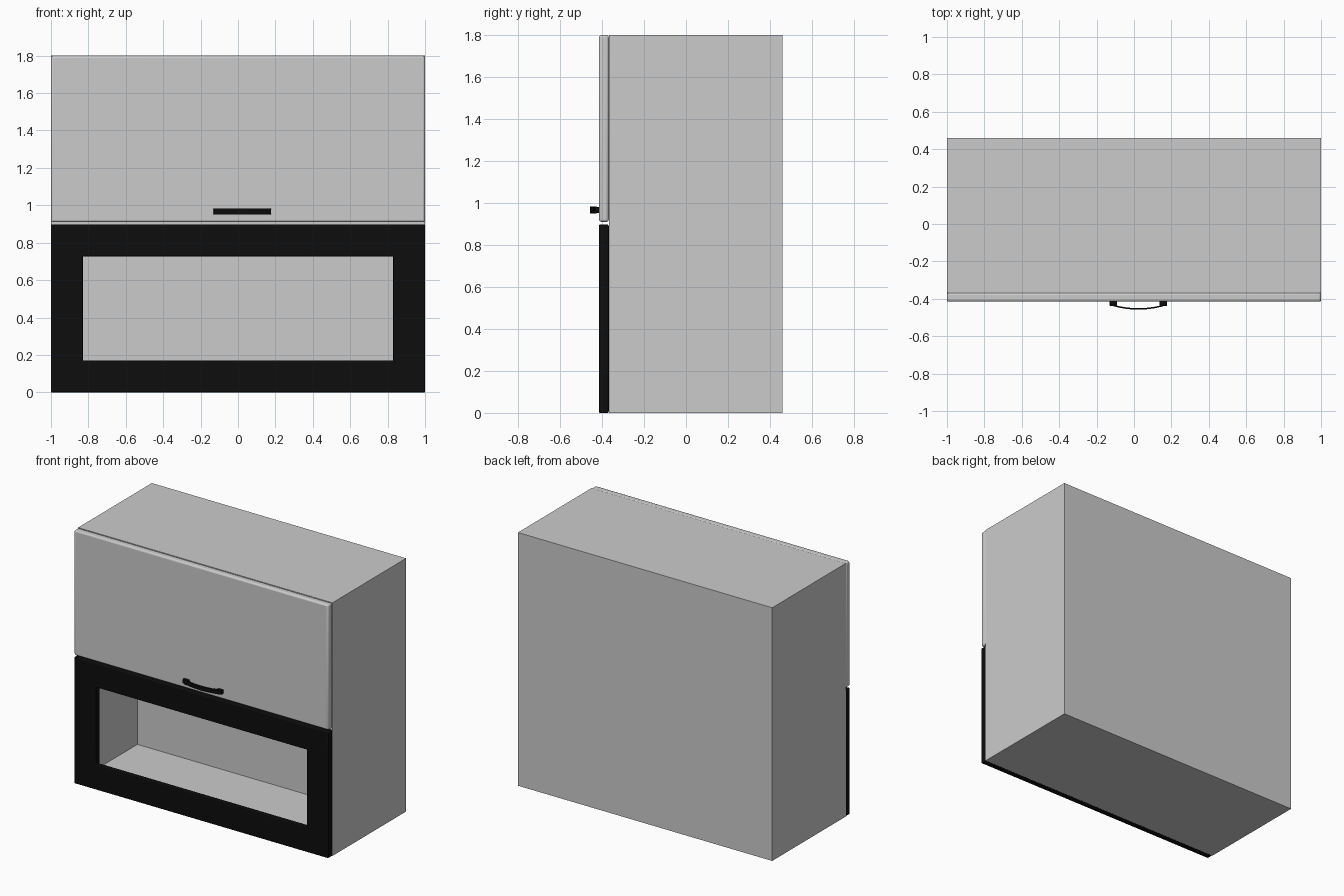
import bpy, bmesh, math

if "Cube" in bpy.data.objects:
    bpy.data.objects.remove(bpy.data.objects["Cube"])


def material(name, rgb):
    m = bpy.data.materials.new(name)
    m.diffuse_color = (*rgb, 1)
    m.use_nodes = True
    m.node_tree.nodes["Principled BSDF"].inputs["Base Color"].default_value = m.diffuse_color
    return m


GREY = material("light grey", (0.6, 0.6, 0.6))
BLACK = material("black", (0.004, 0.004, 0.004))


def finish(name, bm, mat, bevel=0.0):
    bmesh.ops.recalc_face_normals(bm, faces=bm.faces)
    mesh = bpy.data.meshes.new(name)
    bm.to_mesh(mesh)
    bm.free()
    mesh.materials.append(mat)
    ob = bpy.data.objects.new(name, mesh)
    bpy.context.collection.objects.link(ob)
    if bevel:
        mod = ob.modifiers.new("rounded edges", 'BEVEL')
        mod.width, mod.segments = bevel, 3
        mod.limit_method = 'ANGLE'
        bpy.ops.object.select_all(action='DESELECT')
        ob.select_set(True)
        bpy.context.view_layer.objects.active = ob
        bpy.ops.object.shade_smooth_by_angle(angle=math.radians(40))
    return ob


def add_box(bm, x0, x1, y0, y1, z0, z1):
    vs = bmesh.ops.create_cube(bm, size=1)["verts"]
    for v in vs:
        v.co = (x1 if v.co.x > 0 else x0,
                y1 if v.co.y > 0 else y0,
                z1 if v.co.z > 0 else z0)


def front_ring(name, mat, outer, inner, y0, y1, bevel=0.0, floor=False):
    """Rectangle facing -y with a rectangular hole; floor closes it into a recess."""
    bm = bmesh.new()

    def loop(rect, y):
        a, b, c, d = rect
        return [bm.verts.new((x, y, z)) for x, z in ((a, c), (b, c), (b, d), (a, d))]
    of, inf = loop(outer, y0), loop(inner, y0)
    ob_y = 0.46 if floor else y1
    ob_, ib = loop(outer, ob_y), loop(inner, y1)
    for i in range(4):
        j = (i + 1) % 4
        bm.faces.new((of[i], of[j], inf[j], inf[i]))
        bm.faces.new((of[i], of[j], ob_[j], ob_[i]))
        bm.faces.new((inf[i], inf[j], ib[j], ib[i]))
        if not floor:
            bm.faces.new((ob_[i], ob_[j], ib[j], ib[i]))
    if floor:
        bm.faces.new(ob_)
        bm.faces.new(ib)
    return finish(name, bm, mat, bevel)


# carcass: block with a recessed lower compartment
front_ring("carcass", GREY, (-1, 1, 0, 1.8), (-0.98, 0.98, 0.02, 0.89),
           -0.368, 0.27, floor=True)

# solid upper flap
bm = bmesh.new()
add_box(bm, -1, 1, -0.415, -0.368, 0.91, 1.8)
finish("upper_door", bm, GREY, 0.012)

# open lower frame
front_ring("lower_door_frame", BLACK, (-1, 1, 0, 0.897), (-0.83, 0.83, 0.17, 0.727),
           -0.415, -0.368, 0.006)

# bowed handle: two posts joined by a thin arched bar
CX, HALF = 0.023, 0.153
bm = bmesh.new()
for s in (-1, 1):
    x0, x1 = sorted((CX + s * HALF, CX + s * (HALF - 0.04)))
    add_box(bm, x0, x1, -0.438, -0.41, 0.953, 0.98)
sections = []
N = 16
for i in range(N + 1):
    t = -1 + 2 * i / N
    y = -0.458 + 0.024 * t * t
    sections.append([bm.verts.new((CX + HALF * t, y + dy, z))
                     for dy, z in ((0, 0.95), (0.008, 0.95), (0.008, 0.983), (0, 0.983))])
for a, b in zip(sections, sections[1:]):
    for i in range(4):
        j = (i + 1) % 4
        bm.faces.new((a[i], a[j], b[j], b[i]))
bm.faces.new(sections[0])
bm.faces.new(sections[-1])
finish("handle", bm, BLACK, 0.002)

--- Your instructions ---
Whenever a line of the data above holds the word "finish", it counts once; report the total number of such lines and nothing more.

--- Written solution ---
4